* Data excerpts
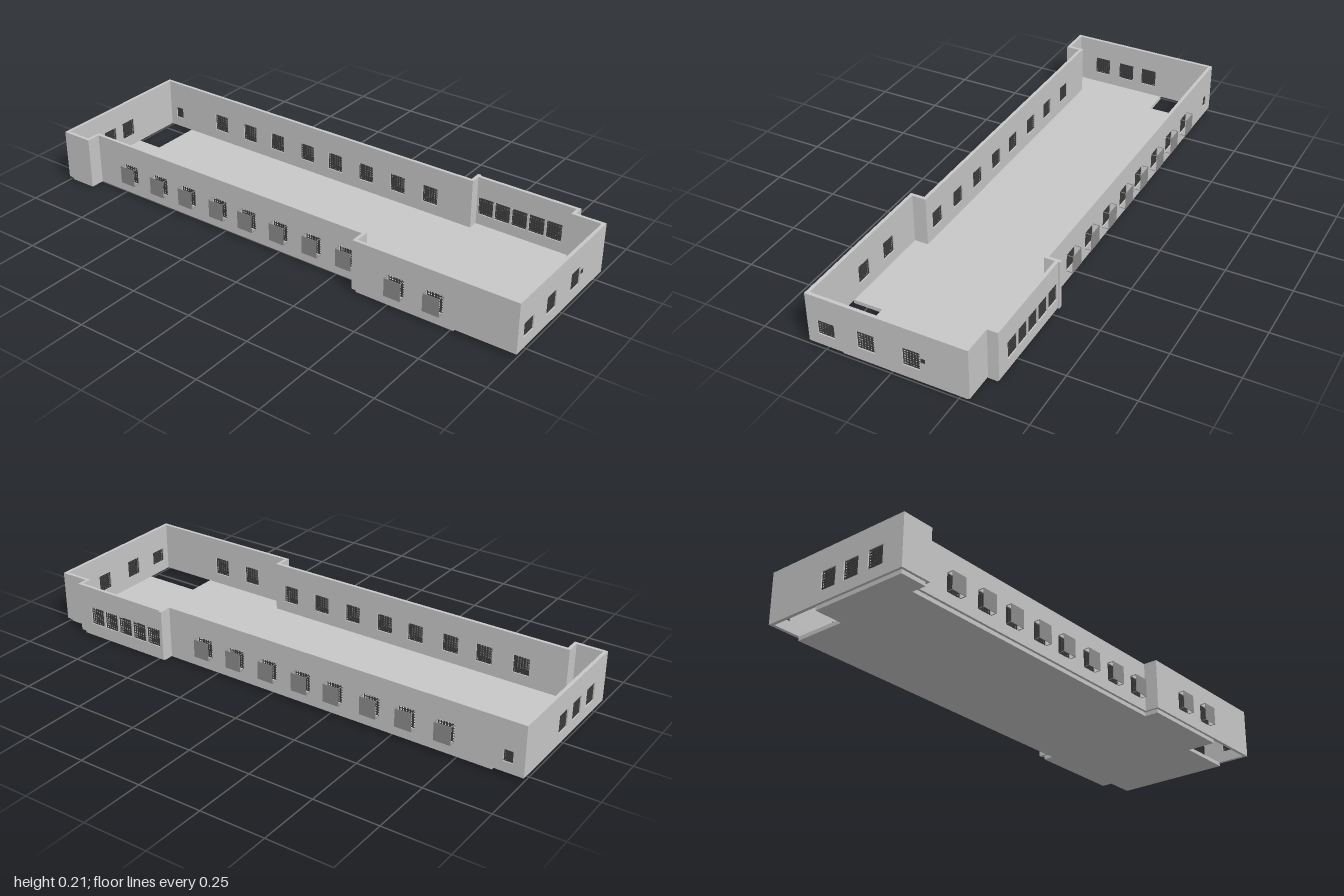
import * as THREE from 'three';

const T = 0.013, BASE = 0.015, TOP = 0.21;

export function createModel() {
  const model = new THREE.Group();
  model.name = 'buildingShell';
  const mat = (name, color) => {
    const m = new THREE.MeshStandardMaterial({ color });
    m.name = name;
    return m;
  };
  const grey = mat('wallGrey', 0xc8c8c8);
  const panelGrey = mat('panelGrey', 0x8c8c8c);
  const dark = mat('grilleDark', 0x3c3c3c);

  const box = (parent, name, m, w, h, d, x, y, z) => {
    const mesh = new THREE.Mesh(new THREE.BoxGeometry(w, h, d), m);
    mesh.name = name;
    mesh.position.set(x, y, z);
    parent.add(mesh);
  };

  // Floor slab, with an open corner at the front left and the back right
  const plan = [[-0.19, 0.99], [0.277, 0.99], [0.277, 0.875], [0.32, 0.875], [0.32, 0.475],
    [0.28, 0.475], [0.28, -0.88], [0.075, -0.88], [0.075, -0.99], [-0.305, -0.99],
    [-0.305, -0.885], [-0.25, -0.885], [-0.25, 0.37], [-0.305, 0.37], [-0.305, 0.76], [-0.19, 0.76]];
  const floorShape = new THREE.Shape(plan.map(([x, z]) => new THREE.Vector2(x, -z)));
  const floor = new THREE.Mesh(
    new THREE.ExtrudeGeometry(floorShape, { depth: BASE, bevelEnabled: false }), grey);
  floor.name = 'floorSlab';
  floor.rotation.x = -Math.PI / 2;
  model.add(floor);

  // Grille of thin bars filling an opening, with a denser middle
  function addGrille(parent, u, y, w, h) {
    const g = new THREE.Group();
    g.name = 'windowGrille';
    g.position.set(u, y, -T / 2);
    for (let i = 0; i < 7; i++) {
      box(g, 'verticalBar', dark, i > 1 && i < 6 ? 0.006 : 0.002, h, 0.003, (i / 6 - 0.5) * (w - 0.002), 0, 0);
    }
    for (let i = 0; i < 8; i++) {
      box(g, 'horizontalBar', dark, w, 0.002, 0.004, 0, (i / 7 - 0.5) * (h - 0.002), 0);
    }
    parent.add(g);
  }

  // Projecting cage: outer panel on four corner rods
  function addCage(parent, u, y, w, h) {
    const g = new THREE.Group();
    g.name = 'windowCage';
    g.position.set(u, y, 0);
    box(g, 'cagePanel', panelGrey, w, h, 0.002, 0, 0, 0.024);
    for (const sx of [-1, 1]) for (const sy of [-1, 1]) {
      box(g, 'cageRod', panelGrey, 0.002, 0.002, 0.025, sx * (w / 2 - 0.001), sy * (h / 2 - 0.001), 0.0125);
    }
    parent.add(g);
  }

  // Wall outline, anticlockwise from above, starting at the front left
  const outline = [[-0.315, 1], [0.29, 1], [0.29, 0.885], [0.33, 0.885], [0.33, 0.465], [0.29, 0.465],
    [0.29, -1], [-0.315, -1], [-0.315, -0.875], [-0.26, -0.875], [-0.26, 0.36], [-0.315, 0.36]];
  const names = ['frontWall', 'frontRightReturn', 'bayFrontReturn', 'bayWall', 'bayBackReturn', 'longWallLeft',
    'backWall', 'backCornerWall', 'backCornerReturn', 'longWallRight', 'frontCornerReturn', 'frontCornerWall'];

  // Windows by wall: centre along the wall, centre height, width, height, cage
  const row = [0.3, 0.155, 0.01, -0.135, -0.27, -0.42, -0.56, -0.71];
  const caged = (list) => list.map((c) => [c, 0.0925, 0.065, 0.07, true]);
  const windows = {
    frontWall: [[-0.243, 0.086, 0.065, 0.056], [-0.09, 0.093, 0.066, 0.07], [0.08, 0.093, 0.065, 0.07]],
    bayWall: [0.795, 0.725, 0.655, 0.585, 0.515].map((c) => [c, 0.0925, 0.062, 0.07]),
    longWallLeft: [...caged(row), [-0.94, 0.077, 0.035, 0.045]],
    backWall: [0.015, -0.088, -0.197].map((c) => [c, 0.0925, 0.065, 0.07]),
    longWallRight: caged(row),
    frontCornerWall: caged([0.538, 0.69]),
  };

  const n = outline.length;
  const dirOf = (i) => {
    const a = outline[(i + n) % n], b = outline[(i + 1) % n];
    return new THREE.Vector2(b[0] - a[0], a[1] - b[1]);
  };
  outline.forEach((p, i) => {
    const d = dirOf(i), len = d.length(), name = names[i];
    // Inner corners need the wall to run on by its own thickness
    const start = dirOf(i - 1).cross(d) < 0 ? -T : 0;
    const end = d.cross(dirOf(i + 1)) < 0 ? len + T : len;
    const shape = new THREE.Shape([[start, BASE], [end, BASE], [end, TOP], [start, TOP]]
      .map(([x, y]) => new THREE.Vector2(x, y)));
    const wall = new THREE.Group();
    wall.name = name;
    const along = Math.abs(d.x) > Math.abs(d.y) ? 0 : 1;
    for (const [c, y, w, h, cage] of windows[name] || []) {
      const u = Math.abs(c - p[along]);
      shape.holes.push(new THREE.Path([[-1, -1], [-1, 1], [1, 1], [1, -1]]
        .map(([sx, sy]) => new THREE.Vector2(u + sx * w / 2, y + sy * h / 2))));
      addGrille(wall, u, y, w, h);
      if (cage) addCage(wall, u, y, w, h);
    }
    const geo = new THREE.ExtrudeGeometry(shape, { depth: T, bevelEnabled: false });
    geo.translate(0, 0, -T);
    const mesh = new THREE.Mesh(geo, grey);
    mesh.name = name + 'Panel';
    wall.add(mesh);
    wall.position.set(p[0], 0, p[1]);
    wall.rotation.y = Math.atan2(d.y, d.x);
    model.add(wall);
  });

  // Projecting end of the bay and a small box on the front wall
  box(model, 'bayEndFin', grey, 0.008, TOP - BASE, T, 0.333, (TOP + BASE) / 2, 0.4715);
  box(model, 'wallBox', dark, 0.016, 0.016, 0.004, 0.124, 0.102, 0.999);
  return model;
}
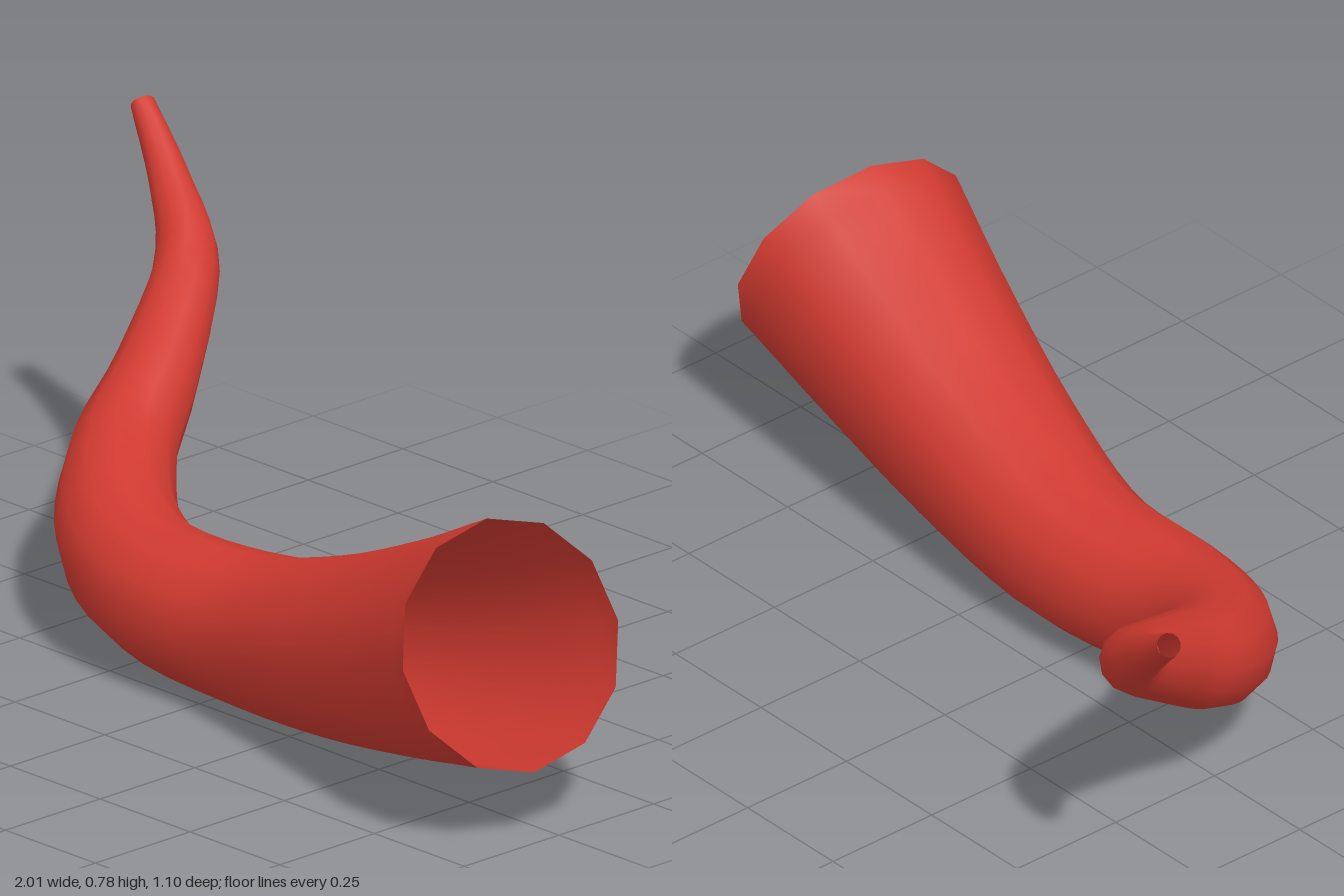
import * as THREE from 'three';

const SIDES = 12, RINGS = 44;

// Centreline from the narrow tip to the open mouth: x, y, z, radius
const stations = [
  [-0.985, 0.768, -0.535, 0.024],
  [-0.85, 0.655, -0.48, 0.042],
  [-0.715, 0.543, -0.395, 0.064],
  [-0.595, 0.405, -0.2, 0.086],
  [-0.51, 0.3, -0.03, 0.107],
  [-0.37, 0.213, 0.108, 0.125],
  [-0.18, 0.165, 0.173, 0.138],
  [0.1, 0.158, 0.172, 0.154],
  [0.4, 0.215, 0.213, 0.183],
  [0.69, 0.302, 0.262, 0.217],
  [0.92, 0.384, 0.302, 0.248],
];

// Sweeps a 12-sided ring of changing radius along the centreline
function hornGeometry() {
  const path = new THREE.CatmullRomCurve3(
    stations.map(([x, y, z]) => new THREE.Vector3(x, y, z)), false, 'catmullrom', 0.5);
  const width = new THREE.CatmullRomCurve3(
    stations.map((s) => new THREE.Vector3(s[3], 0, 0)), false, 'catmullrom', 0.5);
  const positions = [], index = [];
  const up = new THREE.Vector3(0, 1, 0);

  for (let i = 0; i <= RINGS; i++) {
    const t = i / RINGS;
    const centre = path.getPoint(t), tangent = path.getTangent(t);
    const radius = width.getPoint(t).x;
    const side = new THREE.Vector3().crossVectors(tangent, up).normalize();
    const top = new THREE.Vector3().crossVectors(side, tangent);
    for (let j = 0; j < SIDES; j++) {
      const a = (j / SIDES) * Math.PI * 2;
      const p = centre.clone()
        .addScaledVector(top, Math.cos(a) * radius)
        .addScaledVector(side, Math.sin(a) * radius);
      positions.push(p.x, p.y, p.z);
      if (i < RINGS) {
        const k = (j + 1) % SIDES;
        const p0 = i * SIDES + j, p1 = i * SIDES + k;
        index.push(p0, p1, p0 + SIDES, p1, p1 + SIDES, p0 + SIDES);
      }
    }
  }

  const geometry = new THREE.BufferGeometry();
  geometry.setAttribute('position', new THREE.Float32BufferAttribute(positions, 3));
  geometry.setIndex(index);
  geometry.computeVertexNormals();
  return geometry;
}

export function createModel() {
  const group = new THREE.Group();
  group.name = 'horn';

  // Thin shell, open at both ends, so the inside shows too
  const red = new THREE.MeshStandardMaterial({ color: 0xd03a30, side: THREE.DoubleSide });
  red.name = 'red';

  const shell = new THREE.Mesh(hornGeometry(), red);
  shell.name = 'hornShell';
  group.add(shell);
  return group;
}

* Directions for this task
Your reply is to repeat, unchanged, the lines above running from the one with "const p0 = i" up to and including the one with "new THREE.Float32BufferAttribute(positions, 3));".

* Exercise answer
        const p0 = i * SIDES + j, p1 = i * SIDES + k;
        index.push(p0, p1, p0 + SIDES, p1, p1 + SIDES, p0 + SIDES);
      }
    }
  }

  const geometry = new THREE.BufferGeometry();
  geometry.setAttribute('position', new THREE.Float32BufferAttribute(positions, 3));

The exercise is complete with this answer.